Brief:
Give the data again exactly, without its images.

*** Block opens ***

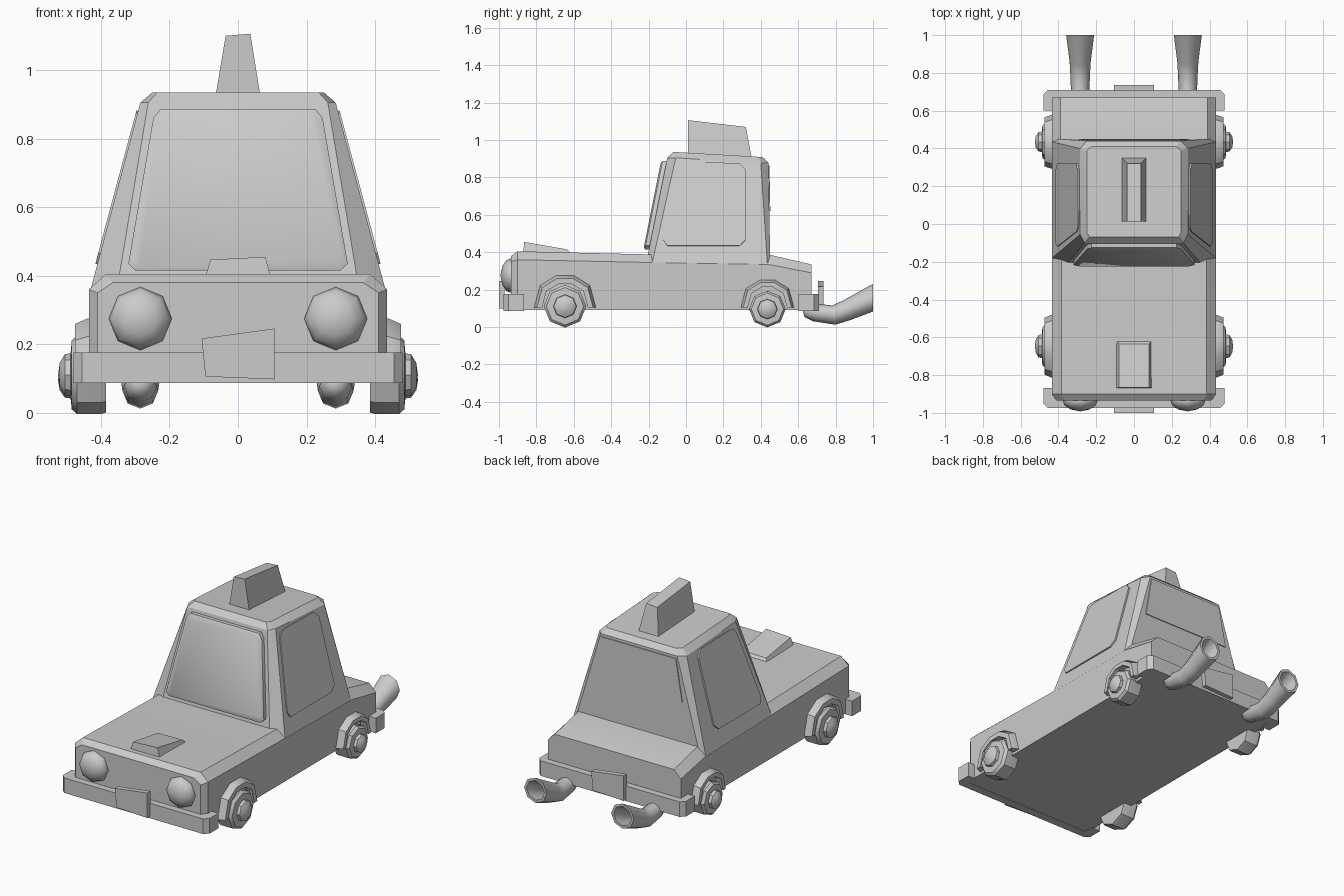
import bpy, bmesh, math
from mathutils import Vector

cube = bpy.data.objects.get("Cube")
if cube:
    bpy.data.objects.remove(cube)

GREY = (0.6, 0.6, 0.6, 1)
paint = bpy.data.materials.new("plain_grey")
paint.use_nodes = True
paint.diffuse_color = GREY
paint.node_tree.nodes["Principled BSDF"].inputs["Base Color"].default_value = GREY


def loft(name, rings, angle=30, caps=True):
    """Skin a row of equal rings into one closed part."""
    bm = bmesh.new()
    rows = [[bm.verts.new(p) for p in ring] for ring in rings]
    n = len(rows[0])
    for a, b in zip(rows, rows[1:]):
        for i in range(n):
            j = (i + 1) % n
            bm.faces.new((a[i], a[j], b[j], b[i]))
    if caps:
        bm.faces.new(rows[0][::-1])
        bm.faces.new(rows[-1])
    bmesh.ops.remove_doubles(bm, verts=bm.verts, dist=0.0005)
    bmesh.ops.recalc_face_normals(bm, faces=bm.faces)
    mesh = bpy.data.meshes.new(name)
    bm.to_mesh(mesh)
    bm.free()
    mesh.materials.append(paint)
    ob = bpy.data.objects.new(name, mesh)
    bpy.context.collection.objects.link(ob)
    bpy.ops.object.select_all(action='DESELECT')
    ob.select_set(True)
    bpy.context.view_layer.objects.active = ob
    bpy.ops.object.shade_smooth_by_angle(angle=math.radians(angle))
    return ob


def both(half):
    """Close a half outline with its mirror image."""
    return half + [(-x, y, z) for x, y, z in reversed(half)]


def plate(name, outline, shift):
    """Thin slab: an outline pushed along a vector."""
    return loft(name, [outline, [tuple(Vector(p) + Vector(shift)) for p in outline]])


def lathe(name, centre, axis, profile, angle=50, sides=8):
    """Turn (radius, offset) pairs round an axis parallel to x or y."""
    rings = []
    for r, d in profile:
        ring = []
        for i in range(sides):
            t = math.tau * i / sides
            u, v = r * math.cos(t), r * math.sin(t)
            p = (d, u, v) if axis == 'x' else (u, d, v)
            ring.append(tuple(Vector(centre) + Vector(p)))
        rings.append(ring)
    return loft(name, rings, angle, caps=False)


# Lower body: cross-sections from nose to tail
sections = [(-0.935, 0.41, 0.35, 0.365, 0.38), (-0.9, 0.435, 0.36, 0.385, 0.405),
            (-0.18, 0.435, 0.345, 0.385, 0.388), (0.44, 0.435, 0.335, 0.39, 0.388),
            (0.67, 0.435, 0.29, 0.39, 0.335)]
loft("body", [both([(w, y, 0.09), (w, y, shoulder), (tw, y, top)])
              for y, w, shoulder, tw, top in sections])

# Cabin with cut corners and a soft roof edge
loft("cabin", [
    both([(0.35, -0.205, 0.38), (0.434, -0.18, 0.345), (0.434, 0.435, 0.335), (0.395, 0.45, 0.38)]),
    both([(0.262, -0.1, 0.905), (0.285, -0.055, 0.905), (0.285, 0.4, 0.875), (0.25, 0.44, 0.88)]),
    both([(0.235, -0.07, 0.935), (0.25, -0.045, 0.935), (0.25, 0.39, 0.91), (0.225, 0.41, 0.908)]),
], 25)


# Windscreen: raised pane with a bevelled rim
def screen(inset, lift):
    half = [(0.32, 0.435), (0.247, 0.86), (0.225, 0.887)]
    low = [(0.3, 0.415)]
    pts = []
    for x, z in low + half:
        z = 0.65 + (z - 0.65) * (1 - inset * 4)
        pts.append((x - inset, -0.205 + (z - 0.38) * 0.2 - lift, z))
    return both(pts)


loft("windscreen", [screen(0, 0), screen(0, 0.022), screen(0.014, 0.03)])

# Rear window
rear = both([(0.29, 0.451 - 0.005, 0.62), (0.245, 0.441, 0.865)])
plate("rear_window", rear, (0, 0.005, 0))

# Side windows follow the leaning cabin walls
window = [(0.005, 0.88), (0.285, 0.875), (0.32, 0.84), (0.32, 0.465), (0.285, 0.433),
          (-0.1, 0.433), (-0.12, 0.465), (-0.04, 0.845), (-0.025, 0.87)]
for s, side in ((1, "left"), (-1, "right")):
    wall = [(s * (0.432 - (z - 0.34) * 0.268), y, z) for y, z in window]
    plate(side + "_window", wall, (s * 0.009, 0, 0.002))

# Roof sign, wedge shaped
loft("roof_sign", [
    [(-0.066, 0.012, 0.92), (0.066, 0.012, 0.92), (0.066, 0.352, 0.9), (-0.066, 0.352, 0.9)],
    [(-0.036, 0.012, 1.1), (0.036, 0.012, 1.106), (0.036, 0.32, 1.07), (-0.036, 0.32, 1.065)]])

# Bonnet scoop
loft("bonnet_scoop", [
    [(-0.096, -0.87, 0.395), (0.096, -0.87, 0.395), (0.096, -0.615, 0.39), (-0.096, -0.615, 0.39)],
    [(-0.08, -0.865, 0.447), (0.08, -0.865, 0.455), (0.08, -0.635, 0.415), (-0.08, -0.635, 0.412)]])

# Wrap-round bumpers and crooked number plates
for s, name, y in ((-1, "front", 0.975), (1, "rear", 0.71)):
    outline = [(0.455, y), (0.48, y - 0.025), (0.48, y - 0.108), (0.42, y - 0.108), (0.42, y - 0.05)]
    loft(name + "_bumper", [both([(px, s * py, z) for px, py in outline]) for z in (0.087, 0.176)])
    crooked = [(-0.106, 0.217), (0.106, 0.246), (0.106, 0.098), (-0.095, 0.106)]
    plate(name + "_plate", [(-s * px, s * (y - 0.005), z) for px, z in crooked], (0, s * 0.03, 0))

# Headlights
for s, side in ((1, "left"), (-1, "right")):
    lamp = [(0, 0.03), (0.08, 0.02), (0.094, 0), (0.083, -0.03), (0.05, -0.052), (0, -0.062)]
    lathe(side + "_headlight", (s * 0.285, -0.93, 0.275), 'y', lamp, 60)

# Wheels and arches
arch = [(-1, 0), (-0.81, 0.71), (-0.29, 1.03), (0.29, 1.03), (0.81, 0.71), (1, 0)]
for place, y, k in (("front", -0.647, 1), ("rear", 0.435, 0.86)):
    for s, side in ((1, "left"), (-1, "right")):
        tyre = [(0, 0.385), (0.11, 0.385), (0.114, 0.4), (0.114, 0.47), (0.1, 0.485), (0.066, 0.488)]
        hub = [(0, 0.48), (0.064, 0.48), (0.06, 0.505), (0.035, 0.52), (0, 0.525)]
        centre = (0, y, 0.106 * k + 0.005)
        for part, profile in (("wheel", tyre + [(0, 0.488)]), ("hub", hub)):
            lathe(f"{place}_{side}_{part}", centre, 'x', [(r * k, s * d) for r, d in profile], 35)
        rings = []
        for x, outer in ((0.4, 0.165), (0.44, 0.165), (0.475, 0.15)):
            rings.append([(s * x, y + k * r * u, 0.105 + k * r * v)
                          for r, pts in ((outer, arch), (0.122, arch[::-1])) for u, v in pts])
        loft(f"{place}_{side}_arch", rings)

# Flared exhaust pipes: (y, z, radius, tilt)
path = [(0.63, 0.095, 0.012, -0.4), (0.645, 0.092, 0.04, -0.3), (0.69, 0.078, 0.048, -0.2),
        (0.79, 0.064, 0.052, 0.15), (0.86, 0.09, 0.056, 0.35), (1.0, 0.157, 0.074, 0),
        (1.0, 0.157, 0.058, 0), (0.87, 0.095, 0.032, 0.35)]
for s, side in ((1, "left"), (-1, "right")):
    rings = []
    for y, z, r, tilt in path:
        angles = [math.tau * i / 8 for i in range(8)]
        rings.append([(s * 0.285 + r * math.cos(a), y - r * math.sin(a) * math.sin(tilt),
                       z + r * math.sin(a) * math.cos(tilt)) for a in angles])
    loft(side + "_exhaust", rings, 50)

*** Block closes ***

Answer box:
import bpy, bmesh, math
from mathutils import Vector

cube = bpy.data.objects.get("Cube")
if cube:
    bpy.data.objects.remove(cube)

GREY = (0.6, 0.6, 0.6, 1)
paint = bpy.data.materials.new("plain_grey")
paint.use_nodes = True
paint.diffuse_color = GREY
paint.node_tree.nodes["Principled BSDF"].inputs["Base Color"].default_value = GREY


def loft(name, rings, angle=30, caps=True):
    """Skin a row of equal rings into one closed part."""
    bm = bmesh.new()
    rows = [[bm.verts.new(p) for p in ring] for ring in rings]
    n = len(rows[0])
    for a, b in zip(rows, rows[1:]):
        for i in range(n):
            j = (i + 1) % n
            bm.faces.new((a[i], a[j], b[j], b[i]))
    if caps:
        bm.faces.new(rows[0][::-1])
        bm.faces.new(rows[-1])
    bmesh.ops.remove_doubles(bm, verts=bm.verts, dist=0.0005)
    bmesh.ops.recalc_face_normals(bm, faces=bm.faces)
    mesh = bpy.data.meshes.new(name)
    bm.to_mesh(mesh)
    bm.free()
    mesh.materials.append(paint)
    ob = bpy.data.objects.new(name, mesh)
    bpy.context.collection.objects.link(ob)
    bpy.ops.object.select_all(action='DESELECT')
    ob.select_set(True)
    bpy.context.view_layer.objects.active = ob
    bpy.ops.object.shade_smooth_by_angle(angle=math.radians(angle))
    return ob


def both(half):
    """Close a half outline with its mirror image."""
    return half + [(-x, y, z) for x, y, z in reversed(half)]


def plate(name, outline, shift):
    """Thin slab: an outline pushed along a vector."""
    return loft(name, [outline, [tuple(Vector(p) + Vector(shift)) for p in outline]])


def lathe(name, centre, axis, profile, angle=50, sides=8):
    """Turn (radius, offset) pairs round an axis parallel to x or y."""
    rings = []
    for r, d in profile:
        ring = []
        for i in range(sides):
            t = math.tau * i / sides
            u, v = r * math.cos(t), r * math.sin(t)
            p = (d, u, v) if axis == 'x' else (u, d, v)
            ring.append(tuple(Vector(centre) + Vector(p)))
        rings.append(ring)
    return loft(name, rings, angle, caps=False)


# Lower body: cross-sections from nose to tail
sections = [(-0.935, 0.41, 0.35, 0.365, 0.38), (-0.9, 0.435, 0.36, 0.385, 0.405),
            (-0.18, 0.435, 0.345, 0.385, 0.388), (0.44, 0.435, 0.335, 0.39, 0.388),
            (0.67, 0.435, 0.29, 0.39, 0.335)]
loft("body", [both([(w, y, 0.09), (w, y, shoulder), (tw, y, top)])
              for y, w, shoulder, tw, top in sections])

# Cabin with cut corners and a soft roof edge
loft("cabin", [
    both([(0.35, -0.205, 0.38), (0.434, -0.18, 0.345), (0.434, 0.435, 0.335), (0.395, 0.45, 0.38)]),
    both([(0.262, -0.1, 0.905), (0.285, -0.055, 0.905), (0.285, 0.4, 0.875), (0.25, 0.44, 0.88)]),
    both([(0.235, -0.07, 0.935), (0.25, -0.045, 0.935), (0.25, 0.39, 0.91), (0.225, 0.41, 0.908)]),
], 25)


# Windscreen: raised pane with a bevelled rim
def screen(inset, lift):
    half = [(0.32, 0.435), (0.247, 0.86), (0.225, 0.887)]
    low = [(0.3, 0.415)]
    pts = []
    for x, z in low + half:
        z = 0.65 + (z - 0.65) * (1 - inset * 4)
        pts.append((x - inset, -0.205 + (z - 0.38) * 0.2 - lift, z))
    return both(pts)


loft("windscreen", [screen(0, 0), screen(0, 0.022), screen(0.014, 0.03)])

# Rear window
rear = both([(0.29, 0.451 - 0.005, 0.62), (0.245, 0.441, 0.865)])
plate("rear_window", rear, (0, 0.005, 0))

# Side windows follow the leaning cabin walls
window = [(0.005, 0.88), (0.285, 0.875), (0.32, 0.84), (0.32, 0.465), (0.285, 0.433),
          (-0.1, 0.433), (-0.12, 0.465), (-0.04, 0.845), (-0.025, 0.87)]
for s, side in ((1, "left"), (-1, "right")):
    wall = [(s * (0.432 - (z - 0.34) * 0.268), y, z) for y, z in window]
    plate(side + "_window", wall, (s * 0.009, 0, 0.002))

# Roof sign, wedge shaped
loft("roof_sign", [
    [(-0.066, 0.012, 0.92), (0.066, 0.012, 0.92), (0.066, 0.352, 0.9), (-0.066, 0.352, 0.9)],
    [(-0.036, 0.012, 1.1), (0.036, 0.012, 1.106), (0.036, 0.32, 1.07), (-0.036, 0.32, 1.065)]])

# Bonnet scoop
loft("bonnet_scoop", [
    [(-0.096, -0.87, 0.395), (0.096, -0.87, 0.395), (0.096, -0.615, 0.39), (-0.096, -0.615, 0.39)],
    [(-0.08, -0.865, 0.447), (0.08, -0.865, 0.455), (0.08, -0.635, 0.415), (-0.08, -0.635, 0.412)]])

# Wrap-round bumpers and crooked number plates
for s, name, y in ((-1, "front", 0.975), (1, "rear", 0.71)):
    outline = [(0.455, y), (0.48, y - 0.025), (0.48, y - 0.108), (0.42, y - 0.108), (0.42, y - 0.05)]
    loft(name + "_bumper", [both([(px, s * py, z) for px, py in outline]) for z in (0.087, 0.176)])
    crooked = [(-0.106, 0.217), (0.106, 0.246), (0.106, 0.098), (-0.095, 0.106)]
    plate(name + "_plate", [(-s * px, s * (y - 0.005), z) for px, z in crooked], (0, s * 0.03, 0))

# Headlights
for s, side in ((1, "left"), (-1, "right")):
    lamp = [(0, 0.03), (0.08, 0.02), (0.094, 0), (0.083, -0.03), (0.05, -0.052), (0, -0.062)]
    lathe(side + "_headlight", (s * 0.285, -0.93, 0.275), 'y', lamp, 60)

# Wheels and arches
arch = [(-1, 0), (-0.81, 0.71), (-0.29, 1.03), (0.29, 1.03), (0.81, 0.71), (1, 0)]
for place, y, k in (("front", -0.647, 1), ("rear", 0.435, 0.86)):
    for s, side in ((1, "left"), (-1, "right")):
        tyre = [(0, 0.385), (0.11, 0.385), (0.114, 0.4), (0.114, 0.47), (0.1, 0.485), (0.066, 0.488)]
        hub = [(0, 0.48), (0.064, 0.48), (0.06, 0.505), (0.035, 0.52), (0, 0.525)]
        centre = (0, y, 0.106 * k + 0.005)
        for part, profile in (("wheel", tyre + [(0, 0.488)]), ("hub", hub)):
            lathe(f"{place}_{side}_{part}", centre, 'x', [(r * k, s * d) for r, d in profile], 35)
        rings = []
        for x, outer in ((0.4, 0.165), (0.44, 0.165), (0.475, 0.15)):
            rings.append([(s * x, y + k * r * u, 0.105 + k * r * v)
                          for r, pts in ((outer, arch), (0.122, arch[::-1])) for u, v in pts])
        loft(f"{place}_{side}_arch", rings)

# Flared exhaust pipes: (y, z, radius, tilt)
path = [(0.63, 0.095, 0.012, -0.4), (0.645, 0.092, 0.04, -0.3), (0.69, 0.078, 0.048, -0.2),
        (0.79, 0.064, 0.052, 0.15), (0.86, 0.09, 0.056, 0.35), (1.0, 0.157, 0.074, 0),
        (1.0, 0.157, 0.058, 0), (0.87, 0.095, 0.032, 0.35)]
for s, side in ((1, "left"), (-1, "right")):
    rings = []
    for y, z, r, tilt in path:
        angles = [math.tau * i / 8 for i in range(8)]
        rings.append([(s * 0.285 + r * math.cos(a), y - r * math.sin(a) * math.sin(tilt),
                       z + r * math.sin(a) * math.cos(tilt)) for a in angles])
    loft(side + "_exhaust", rings, 50)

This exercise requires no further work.